False product claims such as “eco friendly”, “carbon neutral” and “biodegradable” could be a thing of the past. The EU is moving ahead with plans to eradicate greenwashing, which is the use of misleading green labeling claims and ads.
The EU Parliament and Council have reached a provisional agreement on new rules to ban “greenwashing”, a practice that conveys false, misleading or unsubstantiated claims about a product’s environmental benefits.
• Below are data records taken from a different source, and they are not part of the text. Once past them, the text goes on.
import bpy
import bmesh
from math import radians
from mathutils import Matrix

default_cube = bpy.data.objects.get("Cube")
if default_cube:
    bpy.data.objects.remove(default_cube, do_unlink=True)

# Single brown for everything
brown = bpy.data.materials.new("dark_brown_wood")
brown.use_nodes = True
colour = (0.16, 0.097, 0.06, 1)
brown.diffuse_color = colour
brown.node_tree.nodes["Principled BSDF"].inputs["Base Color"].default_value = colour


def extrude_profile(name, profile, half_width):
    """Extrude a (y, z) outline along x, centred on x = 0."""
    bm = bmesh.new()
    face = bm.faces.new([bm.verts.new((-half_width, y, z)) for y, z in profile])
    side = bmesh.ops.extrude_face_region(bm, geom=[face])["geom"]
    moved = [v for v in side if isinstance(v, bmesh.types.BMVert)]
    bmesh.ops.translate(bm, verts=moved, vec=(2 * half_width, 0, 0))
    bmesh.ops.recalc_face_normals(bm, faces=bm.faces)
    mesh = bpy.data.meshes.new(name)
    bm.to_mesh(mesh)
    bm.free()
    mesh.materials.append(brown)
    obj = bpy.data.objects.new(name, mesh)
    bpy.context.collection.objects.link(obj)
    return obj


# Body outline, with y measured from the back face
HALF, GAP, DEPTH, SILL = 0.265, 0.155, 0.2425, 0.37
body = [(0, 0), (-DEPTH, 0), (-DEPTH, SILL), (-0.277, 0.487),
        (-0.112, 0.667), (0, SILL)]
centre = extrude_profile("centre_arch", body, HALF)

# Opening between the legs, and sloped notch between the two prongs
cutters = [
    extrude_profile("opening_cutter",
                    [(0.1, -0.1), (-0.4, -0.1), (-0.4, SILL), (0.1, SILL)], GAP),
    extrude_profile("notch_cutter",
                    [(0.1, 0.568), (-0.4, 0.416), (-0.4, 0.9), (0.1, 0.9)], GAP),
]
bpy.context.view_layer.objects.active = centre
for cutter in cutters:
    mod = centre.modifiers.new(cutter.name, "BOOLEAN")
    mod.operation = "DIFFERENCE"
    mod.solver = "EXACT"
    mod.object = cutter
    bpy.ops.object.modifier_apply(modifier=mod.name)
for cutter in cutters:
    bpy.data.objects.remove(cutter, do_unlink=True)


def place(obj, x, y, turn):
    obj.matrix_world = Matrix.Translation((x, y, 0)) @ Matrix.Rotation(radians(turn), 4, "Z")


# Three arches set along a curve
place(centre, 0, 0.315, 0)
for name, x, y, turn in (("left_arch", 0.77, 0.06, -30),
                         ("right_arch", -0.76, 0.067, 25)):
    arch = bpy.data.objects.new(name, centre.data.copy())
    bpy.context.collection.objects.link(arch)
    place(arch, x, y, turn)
The aim of the new rule is to protect consumers from misleading claims, and to help them make better and more informed buying decisions.
To make “green” claims, companies will need to provide “proof of recognised excellent environmental performance relevant to the claim”, which is why accurate and reliable measurement data will be so crucial to prove this.
What will be banned?
According to European Parliament News, the following won’t be allowed:
- Generic environmental claims, e.g. “environmentally friendly”, “natural”, “biodegradable”, “climate neutral” or “eco”, without proof of recognised excellent environmental performance relevant to the claim
- Commercial communications about a product with a feature that limits its durability if information is available on the feature and its effects on the durability
- Claims based on emissions offsetting schemes that a product has neutral, reduced or positive impact on the environment
- Sustainability labels not based on approved certification schemes or established by public authorities
- Durability claims in terms of usage time or intensity under normal conditions, if not proven;
prompting the consumer to replace consumables, such as printer ink cartridges, earlier than strictly necessary
- Presenting software updates as necessary even if they only enhance functionality features
- Presenting goods as repairable when they are not.
Who will be affected?
All industries that make products will be affected, from food and beverage to fashion, technology and travel.
When will it come into effect?
The Parliament and the Council will vote on bringing the proposals into law in November 2023 and EU member states will be given 24 months to enforce them. This means that if it all goes ahead, many forms of greenwashing will be banned in the EU by the end of 2026.
For more information
See EU Parliament News for more info, or follow our channels for updates.